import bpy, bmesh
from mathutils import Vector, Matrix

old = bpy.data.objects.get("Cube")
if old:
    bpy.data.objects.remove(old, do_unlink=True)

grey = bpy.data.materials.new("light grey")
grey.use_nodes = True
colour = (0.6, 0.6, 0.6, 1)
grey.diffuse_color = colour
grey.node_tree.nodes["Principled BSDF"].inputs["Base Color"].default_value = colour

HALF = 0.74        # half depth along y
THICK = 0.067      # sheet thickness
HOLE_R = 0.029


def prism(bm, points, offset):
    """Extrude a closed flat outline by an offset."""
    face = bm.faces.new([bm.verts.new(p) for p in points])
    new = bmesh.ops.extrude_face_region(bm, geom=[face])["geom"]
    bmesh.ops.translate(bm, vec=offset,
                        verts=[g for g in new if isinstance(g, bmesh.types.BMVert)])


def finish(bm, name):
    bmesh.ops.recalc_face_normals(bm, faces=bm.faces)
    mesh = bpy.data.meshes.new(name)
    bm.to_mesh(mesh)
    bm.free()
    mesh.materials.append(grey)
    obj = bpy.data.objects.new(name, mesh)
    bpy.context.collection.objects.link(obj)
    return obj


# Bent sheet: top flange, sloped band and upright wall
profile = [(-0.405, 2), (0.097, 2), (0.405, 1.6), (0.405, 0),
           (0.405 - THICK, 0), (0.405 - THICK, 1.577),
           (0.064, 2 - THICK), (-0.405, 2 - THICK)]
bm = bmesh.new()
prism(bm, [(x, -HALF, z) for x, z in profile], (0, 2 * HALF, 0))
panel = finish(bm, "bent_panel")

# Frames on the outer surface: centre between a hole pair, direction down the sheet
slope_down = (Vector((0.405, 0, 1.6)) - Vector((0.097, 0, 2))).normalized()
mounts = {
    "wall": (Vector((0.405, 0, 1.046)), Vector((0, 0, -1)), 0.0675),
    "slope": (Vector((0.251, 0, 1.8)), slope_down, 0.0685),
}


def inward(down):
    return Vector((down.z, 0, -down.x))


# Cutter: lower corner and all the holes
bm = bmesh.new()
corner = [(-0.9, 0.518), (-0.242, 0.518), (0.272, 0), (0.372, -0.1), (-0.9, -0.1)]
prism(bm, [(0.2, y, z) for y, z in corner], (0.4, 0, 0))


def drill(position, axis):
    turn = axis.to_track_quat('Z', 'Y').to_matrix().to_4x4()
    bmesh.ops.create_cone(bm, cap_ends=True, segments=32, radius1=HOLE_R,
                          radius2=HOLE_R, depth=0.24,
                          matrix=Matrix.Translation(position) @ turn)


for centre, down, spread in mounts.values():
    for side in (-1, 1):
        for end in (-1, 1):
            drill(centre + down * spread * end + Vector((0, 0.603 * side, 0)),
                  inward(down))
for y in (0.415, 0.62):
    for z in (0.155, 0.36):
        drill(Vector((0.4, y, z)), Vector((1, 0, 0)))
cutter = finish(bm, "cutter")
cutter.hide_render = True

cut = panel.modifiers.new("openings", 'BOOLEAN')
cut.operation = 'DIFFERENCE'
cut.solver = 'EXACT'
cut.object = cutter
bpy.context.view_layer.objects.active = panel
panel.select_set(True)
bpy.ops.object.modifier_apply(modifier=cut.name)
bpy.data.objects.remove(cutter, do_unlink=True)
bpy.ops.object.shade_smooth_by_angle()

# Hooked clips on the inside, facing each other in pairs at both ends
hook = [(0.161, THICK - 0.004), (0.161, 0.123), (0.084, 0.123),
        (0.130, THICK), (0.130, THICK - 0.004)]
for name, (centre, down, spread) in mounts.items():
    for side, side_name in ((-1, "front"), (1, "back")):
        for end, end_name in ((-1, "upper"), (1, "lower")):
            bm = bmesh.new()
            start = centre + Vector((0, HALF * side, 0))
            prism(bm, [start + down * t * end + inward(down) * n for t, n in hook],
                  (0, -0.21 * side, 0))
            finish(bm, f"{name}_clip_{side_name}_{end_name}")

#### Task brief:
Copy every line of the records above that contains "prism".

#### Answer box:
def prism(bm, points, offset):
prism(bm, [(x, -HALF, z) for x, z in profile], (0, 2 * HALF, 0))
prism(bm, [(0.2, y, z) for y, z in corner], (0.4, 0, 0))
            prism(bm, [start + down * t * end + inward(down) * n for t, n in hook],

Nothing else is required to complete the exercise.